[Prompt] Lines with the word "housing" are the answer; copy each of them from the data below.

[Data for processing]
---+---
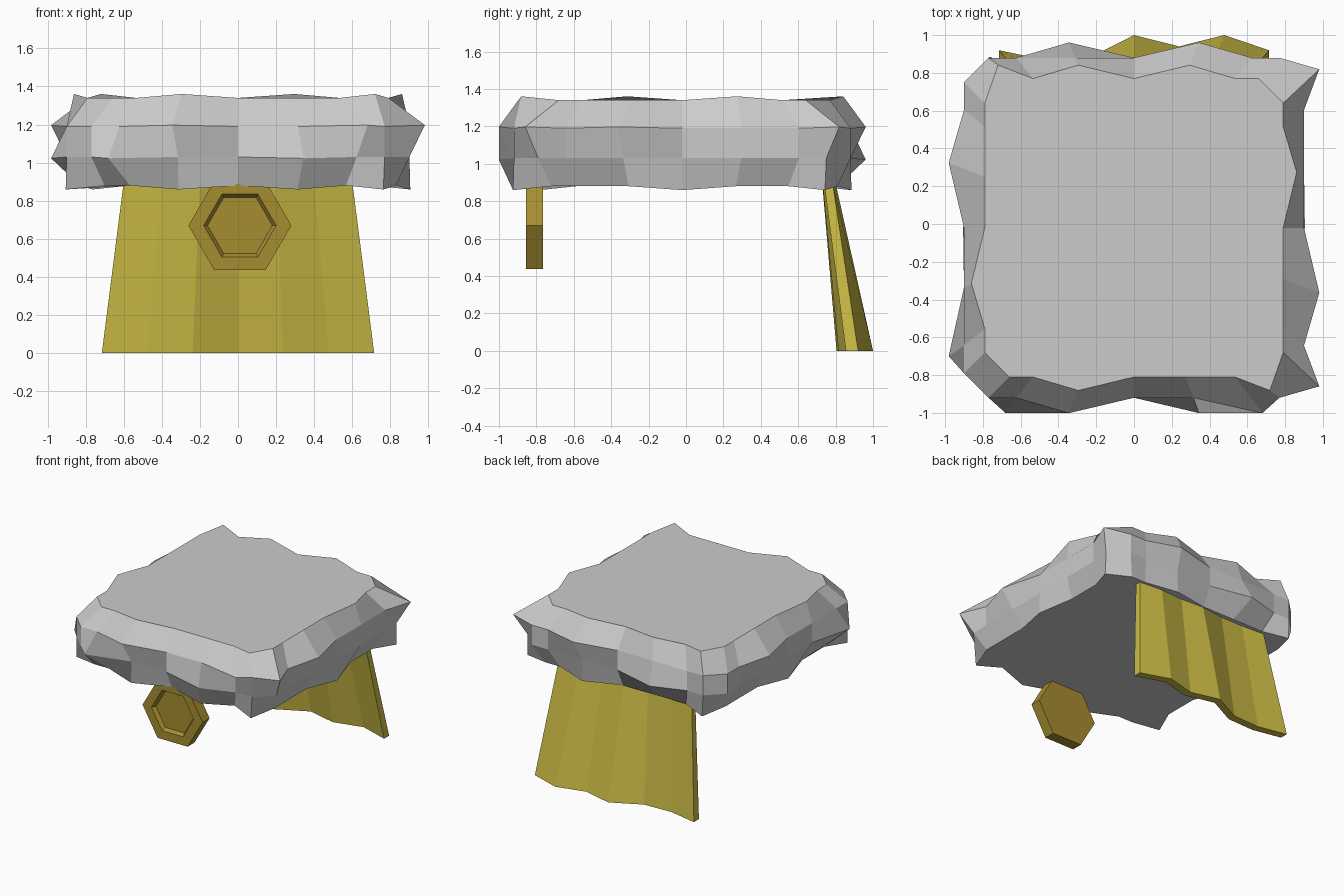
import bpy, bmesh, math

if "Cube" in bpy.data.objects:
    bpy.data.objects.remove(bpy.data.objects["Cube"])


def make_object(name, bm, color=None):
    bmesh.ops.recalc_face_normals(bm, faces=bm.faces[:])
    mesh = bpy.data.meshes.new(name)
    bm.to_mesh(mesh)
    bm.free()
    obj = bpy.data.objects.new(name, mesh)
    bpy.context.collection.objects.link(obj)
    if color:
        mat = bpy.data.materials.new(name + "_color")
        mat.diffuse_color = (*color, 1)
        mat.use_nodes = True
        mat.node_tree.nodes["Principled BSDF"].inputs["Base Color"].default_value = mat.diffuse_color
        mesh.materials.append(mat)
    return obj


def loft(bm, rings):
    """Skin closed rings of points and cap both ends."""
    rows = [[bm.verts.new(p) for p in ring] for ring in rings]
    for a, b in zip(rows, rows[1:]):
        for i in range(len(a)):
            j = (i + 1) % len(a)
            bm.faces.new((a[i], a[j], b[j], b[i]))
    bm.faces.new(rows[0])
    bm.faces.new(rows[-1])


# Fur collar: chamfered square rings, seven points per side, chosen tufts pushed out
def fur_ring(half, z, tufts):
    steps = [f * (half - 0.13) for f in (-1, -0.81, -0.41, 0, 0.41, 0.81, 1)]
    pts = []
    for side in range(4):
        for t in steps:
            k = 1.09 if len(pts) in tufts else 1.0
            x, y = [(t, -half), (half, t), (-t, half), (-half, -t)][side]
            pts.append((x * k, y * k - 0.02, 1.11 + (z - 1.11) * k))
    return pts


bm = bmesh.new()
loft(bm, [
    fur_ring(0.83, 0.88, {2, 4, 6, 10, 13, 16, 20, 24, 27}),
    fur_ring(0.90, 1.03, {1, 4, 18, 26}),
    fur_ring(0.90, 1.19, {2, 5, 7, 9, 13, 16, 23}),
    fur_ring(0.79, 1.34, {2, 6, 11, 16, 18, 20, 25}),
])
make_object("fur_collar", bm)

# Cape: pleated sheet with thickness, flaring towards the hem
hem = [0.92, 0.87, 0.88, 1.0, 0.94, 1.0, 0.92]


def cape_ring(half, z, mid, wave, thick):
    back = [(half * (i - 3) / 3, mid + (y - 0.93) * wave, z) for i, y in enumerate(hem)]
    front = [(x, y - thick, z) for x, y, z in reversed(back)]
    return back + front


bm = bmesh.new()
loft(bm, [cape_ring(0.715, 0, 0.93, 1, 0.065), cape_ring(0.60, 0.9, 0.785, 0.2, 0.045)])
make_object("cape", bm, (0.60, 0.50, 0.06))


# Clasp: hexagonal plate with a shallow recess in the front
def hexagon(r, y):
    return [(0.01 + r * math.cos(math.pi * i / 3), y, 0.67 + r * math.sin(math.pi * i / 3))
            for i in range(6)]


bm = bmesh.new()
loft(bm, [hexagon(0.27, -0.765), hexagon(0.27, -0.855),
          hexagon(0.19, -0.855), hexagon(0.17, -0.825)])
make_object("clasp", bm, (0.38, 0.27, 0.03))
---+---
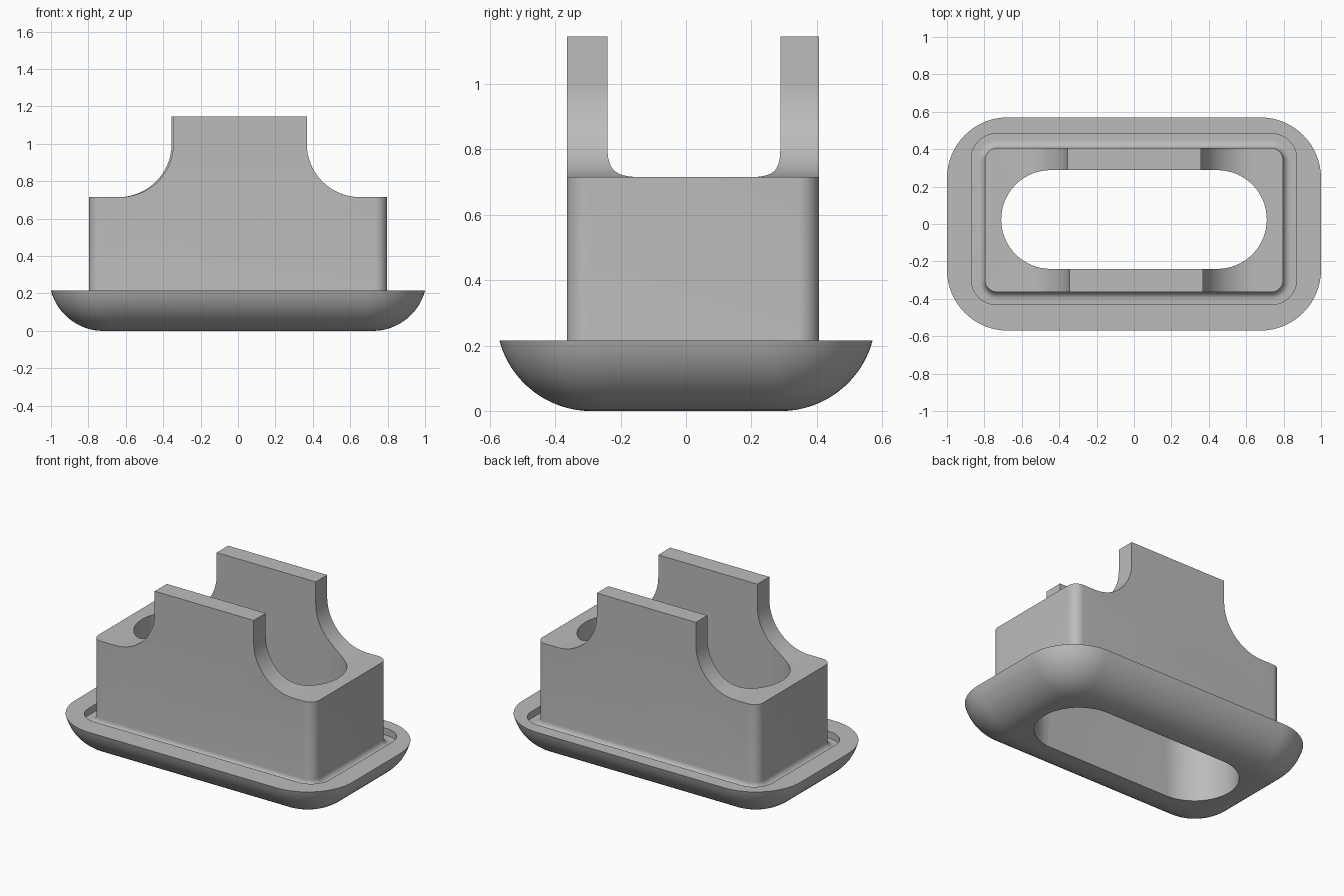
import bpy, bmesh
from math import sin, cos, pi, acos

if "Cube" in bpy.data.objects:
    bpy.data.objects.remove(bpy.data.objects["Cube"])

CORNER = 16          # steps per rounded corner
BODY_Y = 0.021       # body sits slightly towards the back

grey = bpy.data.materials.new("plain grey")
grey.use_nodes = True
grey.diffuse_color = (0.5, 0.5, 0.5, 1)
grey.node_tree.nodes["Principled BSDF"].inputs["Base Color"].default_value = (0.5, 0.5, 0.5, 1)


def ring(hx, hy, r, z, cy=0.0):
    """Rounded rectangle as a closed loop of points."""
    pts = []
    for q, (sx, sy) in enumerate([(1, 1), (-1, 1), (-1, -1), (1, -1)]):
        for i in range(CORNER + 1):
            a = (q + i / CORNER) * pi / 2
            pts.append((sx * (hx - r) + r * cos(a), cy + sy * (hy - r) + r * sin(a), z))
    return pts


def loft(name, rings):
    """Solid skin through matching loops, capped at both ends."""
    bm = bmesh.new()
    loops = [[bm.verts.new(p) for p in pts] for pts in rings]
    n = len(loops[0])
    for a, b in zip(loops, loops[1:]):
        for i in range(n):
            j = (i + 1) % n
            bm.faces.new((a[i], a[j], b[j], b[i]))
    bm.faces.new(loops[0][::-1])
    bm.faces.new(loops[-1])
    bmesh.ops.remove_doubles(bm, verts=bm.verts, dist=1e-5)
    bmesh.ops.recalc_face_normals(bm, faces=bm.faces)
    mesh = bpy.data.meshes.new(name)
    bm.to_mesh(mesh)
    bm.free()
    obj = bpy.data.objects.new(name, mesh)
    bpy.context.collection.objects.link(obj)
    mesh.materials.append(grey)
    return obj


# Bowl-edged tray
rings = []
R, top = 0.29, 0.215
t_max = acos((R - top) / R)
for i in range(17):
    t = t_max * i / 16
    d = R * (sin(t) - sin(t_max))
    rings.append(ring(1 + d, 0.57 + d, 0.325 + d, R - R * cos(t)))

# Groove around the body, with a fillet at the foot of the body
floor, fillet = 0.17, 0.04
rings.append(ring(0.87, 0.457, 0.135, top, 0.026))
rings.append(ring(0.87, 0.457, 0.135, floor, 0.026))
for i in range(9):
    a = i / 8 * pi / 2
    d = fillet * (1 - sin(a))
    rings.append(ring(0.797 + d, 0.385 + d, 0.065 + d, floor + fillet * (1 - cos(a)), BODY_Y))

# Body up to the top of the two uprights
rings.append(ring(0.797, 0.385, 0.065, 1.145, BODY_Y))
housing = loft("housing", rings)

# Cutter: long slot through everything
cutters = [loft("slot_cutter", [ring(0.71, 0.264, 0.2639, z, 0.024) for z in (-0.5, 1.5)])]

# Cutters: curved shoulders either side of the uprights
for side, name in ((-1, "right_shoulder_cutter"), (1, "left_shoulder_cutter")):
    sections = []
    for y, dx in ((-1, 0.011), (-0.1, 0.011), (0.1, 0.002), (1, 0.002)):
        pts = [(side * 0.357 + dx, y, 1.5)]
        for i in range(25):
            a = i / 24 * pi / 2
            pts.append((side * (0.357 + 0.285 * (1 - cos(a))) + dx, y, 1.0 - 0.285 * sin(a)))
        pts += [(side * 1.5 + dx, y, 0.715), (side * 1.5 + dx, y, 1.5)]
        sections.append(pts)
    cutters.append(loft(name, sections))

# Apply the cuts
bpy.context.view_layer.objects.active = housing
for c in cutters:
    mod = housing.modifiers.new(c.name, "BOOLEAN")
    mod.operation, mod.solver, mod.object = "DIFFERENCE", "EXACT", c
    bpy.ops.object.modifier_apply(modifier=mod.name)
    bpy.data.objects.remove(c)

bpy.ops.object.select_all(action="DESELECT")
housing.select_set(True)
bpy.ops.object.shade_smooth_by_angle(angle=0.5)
---+---
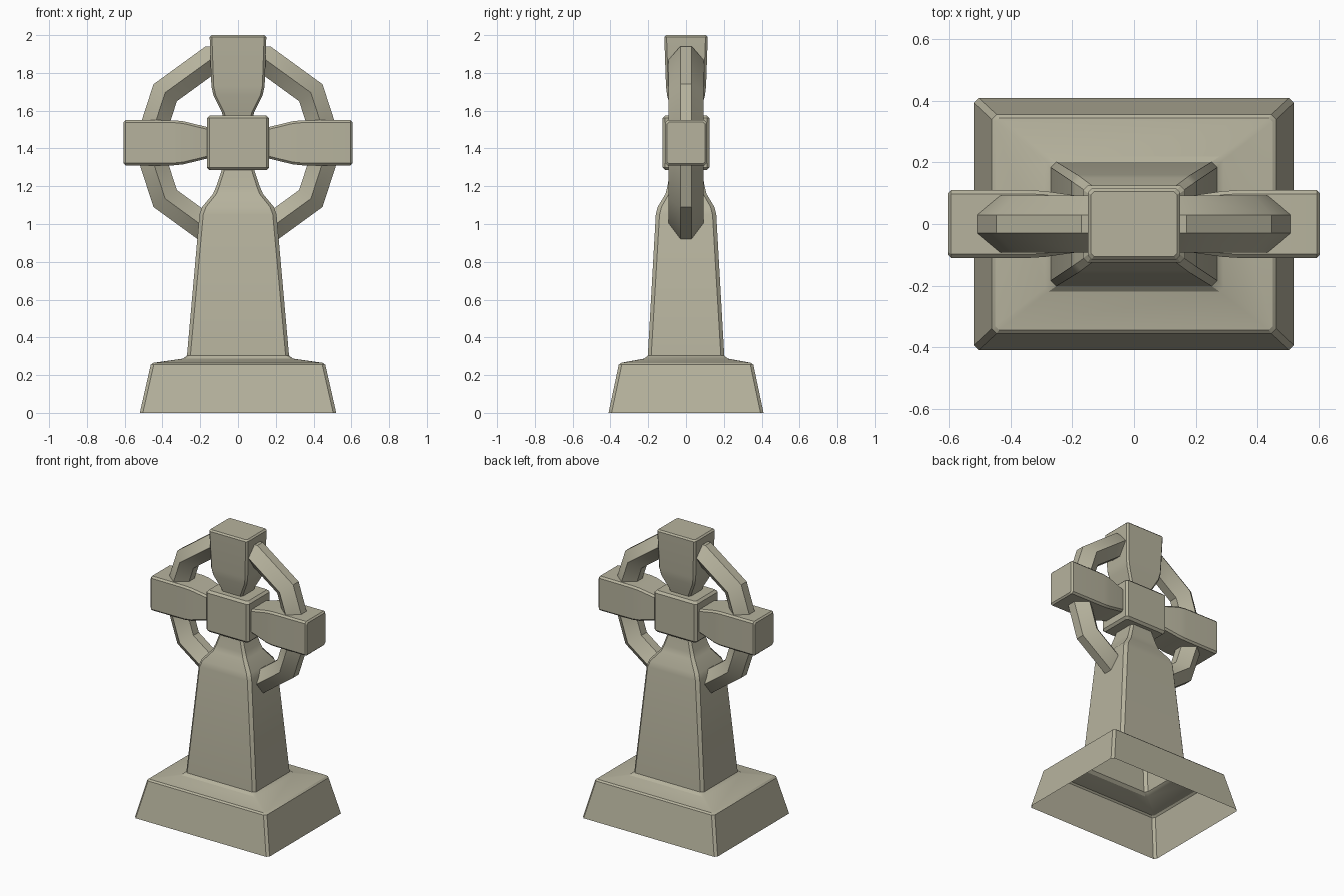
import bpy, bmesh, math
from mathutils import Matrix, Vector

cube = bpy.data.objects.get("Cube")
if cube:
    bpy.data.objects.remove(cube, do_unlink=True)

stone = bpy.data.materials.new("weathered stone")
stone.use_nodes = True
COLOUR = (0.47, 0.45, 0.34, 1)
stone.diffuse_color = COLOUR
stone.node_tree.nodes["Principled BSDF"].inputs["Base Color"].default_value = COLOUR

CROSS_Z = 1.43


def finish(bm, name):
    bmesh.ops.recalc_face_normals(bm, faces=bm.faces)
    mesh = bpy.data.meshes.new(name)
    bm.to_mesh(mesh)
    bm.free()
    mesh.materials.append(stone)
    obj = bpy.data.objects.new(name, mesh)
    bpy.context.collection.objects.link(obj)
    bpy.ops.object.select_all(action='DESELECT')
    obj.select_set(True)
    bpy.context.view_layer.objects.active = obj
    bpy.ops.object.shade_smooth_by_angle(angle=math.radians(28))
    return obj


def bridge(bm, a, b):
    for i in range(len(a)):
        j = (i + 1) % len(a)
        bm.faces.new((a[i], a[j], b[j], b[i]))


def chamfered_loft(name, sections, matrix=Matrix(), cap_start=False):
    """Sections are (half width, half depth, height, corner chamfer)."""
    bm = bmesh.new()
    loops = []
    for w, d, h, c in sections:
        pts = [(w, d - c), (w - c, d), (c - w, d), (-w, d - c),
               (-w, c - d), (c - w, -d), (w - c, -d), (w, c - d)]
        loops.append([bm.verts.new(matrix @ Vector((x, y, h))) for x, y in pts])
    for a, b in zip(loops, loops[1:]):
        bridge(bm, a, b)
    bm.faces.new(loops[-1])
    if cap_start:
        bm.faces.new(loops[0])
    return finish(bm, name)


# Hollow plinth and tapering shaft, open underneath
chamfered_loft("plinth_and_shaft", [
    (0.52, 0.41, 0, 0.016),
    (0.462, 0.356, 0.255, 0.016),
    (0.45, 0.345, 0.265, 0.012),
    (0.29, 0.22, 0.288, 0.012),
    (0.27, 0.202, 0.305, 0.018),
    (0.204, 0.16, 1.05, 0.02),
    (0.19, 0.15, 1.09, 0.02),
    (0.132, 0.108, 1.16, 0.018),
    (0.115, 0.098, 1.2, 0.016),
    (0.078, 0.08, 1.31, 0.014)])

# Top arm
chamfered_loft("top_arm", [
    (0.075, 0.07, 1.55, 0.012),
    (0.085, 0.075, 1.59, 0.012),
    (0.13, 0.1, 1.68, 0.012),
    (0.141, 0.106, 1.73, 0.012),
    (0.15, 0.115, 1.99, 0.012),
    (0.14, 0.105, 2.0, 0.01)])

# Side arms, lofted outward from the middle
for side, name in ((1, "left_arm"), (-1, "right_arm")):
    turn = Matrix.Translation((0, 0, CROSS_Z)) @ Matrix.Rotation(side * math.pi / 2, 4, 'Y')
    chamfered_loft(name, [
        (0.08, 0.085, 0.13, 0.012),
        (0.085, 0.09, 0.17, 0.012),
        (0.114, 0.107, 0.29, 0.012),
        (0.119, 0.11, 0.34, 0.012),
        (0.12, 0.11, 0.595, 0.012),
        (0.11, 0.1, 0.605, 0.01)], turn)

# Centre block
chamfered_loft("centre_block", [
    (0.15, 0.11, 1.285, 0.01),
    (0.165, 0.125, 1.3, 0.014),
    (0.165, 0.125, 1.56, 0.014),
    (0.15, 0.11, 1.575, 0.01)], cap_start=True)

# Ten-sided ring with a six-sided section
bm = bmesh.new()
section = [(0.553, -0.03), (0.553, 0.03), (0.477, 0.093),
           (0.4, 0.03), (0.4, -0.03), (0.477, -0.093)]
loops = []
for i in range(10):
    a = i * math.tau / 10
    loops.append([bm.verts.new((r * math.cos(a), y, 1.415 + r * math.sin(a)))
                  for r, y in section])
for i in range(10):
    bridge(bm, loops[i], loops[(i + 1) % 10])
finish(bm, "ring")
---+---
[Result for this exercise]
housing = loft("housing", rings)
bpy.context.view_layer.objects.active = housing
    mod = housing.modifiers.new(c.name, "BOOLEAN")
housing.select_set(True)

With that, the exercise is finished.